EXERCISE OBJECTIVE ▸ Return only those lines of the records below in which "ripple" appears.

RECORD SET ▸
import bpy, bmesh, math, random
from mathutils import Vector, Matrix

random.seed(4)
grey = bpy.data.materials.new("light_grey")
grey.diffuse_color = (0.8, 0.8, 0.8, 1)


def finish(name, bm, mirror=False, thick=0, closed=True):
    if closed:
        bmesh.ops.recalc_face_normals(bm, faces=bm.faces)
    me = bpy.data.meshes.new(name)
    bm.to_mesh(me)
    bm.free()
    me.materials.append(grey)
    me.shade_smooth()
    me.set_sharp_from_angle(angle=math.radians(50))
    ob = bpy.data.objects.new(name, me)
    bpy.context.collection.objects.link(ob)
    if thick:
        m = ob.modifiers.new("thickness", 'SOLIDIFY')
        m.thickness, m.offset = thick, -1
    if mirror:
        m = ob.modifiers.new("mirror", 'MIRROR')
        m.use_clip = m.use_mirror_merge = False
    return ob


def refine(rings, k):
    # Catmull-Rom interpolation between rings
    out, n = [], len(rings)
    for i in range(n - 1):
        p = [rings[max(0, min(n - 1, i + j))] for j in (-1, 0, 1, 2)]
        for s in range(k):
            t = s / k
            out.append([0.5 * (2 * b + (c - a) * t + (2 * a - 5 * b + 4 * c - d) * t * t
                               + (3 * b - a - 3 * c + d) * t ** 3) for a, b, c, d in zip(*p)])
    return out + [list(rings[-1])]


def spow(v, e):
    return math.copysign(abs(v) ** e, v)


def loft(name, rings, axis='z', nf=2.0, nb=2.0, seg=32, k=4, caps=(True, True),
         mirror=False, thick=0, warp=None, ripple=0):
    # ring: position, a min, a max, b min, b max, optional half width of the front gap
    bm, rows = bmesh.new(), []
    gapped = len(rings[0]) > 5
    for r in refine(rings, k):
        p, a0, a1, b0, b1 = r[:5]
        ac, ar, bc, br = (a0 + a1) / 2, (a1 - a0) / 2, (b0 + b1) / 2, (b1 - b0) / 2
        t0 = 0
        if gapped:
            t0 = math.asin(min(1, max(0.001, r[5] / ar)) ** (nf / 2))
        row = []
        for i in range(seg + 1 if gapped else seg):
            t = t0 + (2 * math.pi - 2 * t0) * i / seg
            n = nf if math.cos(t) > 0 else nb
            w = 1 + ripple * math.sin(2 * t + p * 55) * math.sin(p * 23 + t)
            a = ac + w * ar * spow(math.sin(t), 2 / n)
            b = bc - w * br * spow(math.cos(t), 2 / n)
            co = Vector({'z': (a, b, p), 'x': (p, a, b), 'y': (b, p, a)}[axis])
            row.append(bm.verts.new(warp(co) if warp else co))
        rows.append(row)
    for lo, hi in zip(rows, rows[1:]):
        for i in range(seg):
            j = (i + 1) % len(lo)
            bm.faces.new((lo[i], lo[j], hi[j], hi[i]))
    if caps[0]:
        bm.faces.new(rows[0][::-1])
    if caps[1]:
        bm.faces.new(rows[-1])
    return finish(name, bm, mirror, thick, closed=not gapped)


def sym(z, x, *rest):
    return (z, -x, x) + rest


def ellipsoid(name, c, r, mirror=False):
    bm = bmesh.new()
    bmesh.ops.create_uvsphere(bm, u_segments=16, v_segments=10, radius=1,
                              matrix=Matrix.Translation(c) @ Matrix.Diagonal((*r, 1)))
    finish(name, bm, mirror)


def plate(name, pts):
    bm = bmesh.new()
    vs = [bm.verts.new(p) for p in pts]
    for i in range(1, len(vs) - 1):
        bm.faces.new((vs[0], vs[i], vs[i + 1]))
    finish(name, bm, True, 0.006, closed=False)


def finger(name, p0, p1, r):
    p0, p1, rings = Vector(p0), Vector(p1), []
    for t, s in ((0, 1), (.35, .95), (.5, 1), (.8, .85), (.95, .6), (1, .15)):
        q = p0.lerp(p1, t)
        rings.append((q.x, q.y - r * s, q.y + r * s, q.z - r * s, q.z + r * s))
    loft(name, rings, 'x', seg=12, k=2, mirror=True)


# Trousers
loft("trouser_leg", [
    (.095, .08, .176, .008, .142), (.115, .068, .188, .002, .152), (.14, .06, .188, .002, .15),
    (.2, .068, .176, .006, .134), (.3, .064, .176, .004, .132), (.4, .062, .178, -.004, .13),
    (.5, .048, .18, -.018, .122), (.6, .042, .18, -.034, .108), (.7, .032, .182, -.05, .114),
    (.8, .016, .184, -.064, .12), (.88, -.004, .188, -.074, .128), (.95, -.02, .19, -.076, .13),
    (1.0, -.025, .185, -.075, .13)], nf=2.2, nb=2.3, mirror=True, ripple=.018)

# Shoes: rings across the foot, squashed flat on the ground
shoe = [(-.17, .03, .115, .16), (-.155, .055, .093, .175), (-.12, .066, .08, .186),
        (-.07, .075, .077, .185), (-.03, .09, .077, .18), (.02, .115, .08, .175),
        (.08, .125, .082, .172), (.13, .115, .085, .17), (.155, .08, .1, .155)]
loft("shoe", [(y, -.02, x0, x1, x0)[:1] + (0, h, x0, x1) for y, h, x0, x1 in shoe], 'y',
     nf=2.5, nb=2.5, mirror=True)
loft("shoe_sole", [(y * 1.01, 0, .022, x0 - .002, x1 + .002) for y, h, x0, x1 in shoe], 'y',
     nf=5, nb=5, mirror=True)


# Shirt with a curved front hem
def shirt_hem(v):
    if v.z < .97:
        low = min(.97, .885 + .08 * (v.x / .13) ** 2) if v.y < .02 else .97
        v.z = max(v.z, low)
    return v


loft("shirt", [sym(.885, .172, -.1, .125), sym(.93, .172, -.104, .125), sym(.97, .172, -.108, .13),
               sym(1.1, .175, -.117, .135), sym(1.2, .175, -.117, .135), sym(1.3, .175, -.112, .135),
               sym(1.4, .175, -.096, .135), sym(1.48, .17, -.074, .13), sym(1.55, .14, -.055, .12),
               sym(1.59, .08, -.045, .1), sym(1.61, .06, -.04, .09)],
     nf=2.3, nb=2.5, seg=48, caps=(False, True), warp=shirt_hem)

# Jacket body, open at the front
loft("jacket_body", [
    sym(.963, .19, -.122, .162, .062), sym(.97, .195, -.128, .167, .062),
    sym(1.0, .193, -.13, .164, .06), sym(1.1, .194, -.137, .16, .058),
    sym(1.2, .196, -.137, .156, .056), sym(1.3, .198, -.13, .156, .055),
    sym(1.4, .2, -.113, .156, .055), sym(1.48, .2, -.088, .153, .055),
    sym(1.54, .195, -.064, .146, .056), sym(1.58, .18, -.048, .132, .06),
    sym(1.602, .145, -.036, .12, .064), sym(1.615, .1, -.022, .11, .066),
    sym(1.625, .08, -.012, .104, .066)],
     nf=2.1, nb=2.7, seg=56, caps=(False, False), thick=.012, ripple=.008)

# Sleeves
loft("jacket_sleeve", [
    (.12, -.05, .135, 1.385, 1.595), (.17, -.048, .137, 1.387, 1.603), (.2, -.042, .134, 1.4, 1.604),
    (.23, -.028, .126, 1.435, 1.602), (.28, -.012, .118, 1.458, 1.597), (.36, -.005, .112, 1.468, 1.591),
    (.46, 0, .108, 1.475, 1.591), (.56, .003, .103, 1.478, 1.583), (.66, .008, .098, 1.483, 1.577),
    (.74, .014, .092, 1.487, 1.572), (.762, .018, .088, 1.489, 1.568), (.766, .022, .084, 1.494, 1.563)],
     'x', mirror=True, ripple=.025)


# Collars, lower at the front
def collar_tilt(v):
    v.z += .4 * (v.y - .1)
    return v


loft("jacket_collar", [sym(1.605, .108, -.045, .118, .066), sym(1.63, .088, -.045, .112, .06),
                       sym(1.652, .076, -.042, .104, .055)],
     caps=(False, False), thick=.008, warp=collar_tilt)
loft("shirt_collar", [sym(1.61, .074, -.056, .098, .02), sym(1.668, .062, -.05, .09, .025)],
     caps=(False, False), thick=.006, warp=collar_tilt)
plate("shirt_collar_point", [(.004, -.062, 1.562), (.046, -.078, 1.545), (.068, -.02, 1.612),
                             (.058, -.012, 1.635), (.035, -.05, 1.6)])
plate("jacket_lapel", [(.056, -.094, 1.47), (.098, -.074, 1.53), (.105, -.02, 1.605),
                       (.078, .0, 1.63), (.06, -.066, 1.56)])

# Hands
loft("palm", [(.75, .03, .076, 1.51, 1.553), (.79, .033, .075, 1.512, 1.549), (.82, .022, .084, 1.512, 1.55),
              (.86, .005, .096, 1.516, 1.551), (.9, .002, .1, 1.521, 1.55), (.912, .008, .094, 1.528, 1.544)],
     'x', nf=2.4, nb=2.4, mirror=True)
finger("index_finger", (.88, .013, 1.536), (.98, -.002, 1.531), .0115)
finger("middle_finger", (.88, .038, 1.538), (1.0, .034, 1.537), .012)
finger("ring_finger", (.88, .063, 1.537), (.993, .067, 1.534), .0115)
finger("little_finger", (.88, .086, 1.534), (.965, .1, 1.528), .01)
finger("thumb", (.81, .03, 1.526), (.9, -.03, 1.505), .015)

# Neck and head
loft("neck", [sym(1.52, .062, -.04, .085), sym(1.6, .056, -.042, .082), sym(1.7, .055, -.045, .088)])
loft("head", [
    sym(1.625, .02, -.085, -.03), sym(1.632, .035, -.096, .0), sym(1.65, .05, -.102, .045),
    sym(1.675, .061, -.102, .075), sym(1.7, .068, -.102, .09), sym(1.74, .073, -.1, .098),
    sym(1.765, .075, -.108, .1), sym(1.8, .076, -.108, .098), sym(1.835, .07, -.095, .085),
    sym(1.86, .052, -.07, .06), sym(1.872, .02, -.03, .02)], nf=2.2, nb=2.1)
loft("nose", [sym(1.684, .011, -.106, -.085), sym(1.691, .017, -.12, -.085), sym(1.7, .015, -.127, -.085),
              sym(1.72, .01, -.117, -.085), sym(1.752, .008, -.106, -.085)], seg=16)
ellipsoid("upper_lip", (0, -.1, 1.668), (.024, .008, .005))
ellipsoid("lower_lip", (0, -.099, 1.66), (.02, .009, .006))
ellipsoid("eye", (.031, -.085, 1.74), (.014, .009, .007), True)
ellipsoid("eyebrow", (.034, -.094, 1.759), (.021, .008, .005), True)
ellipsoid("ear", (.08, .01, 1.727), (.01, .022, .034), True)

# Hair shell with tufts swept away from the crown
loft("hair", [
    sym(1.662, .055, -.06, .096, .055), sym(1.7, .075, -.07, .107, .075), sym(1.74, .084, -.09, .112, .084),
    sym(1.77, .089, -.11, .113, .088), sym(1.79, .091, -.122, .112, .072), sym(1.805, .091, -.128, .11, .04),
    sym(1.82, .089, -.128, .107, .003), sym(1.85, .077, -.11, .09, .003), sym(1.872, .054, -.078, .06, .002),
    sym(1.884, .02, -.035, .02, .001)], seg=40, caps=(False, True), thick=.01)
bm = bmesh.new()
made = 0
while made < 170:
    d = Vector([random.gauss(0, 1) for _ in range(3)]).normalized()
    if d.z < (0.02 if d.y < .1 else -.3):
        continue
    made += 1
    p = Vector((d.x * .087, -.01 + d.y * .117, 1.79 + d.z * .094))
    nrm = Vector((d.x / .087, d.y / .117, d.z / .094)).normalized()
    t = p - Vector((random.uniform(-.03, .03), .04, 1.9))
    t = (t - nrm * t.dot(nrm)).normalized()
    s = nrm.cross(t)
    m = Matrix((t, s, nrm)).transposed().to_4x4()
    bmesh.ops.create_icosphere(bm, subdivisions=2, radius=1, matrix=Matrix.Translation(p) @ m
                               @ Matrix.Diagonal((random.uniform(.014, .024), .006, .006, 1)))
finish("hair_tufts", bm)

RESULT BELOW ▸
         mirror=False, thick=0, warp=None, ripple=0):
            w = 1 + ripple * math.sin(2 * t + p * 55) * math.sin(p * 23 + t)
    (1.0, -.025, .185, -.075, .13)], nf=2.2, nb=2.3, mirror=True, ripple=.018)
     nf=2.1, nb=2.7, seg=56, caps=(False, False), thick=.012, ripple=.008)
     'x', mirror=True, ripple=.025)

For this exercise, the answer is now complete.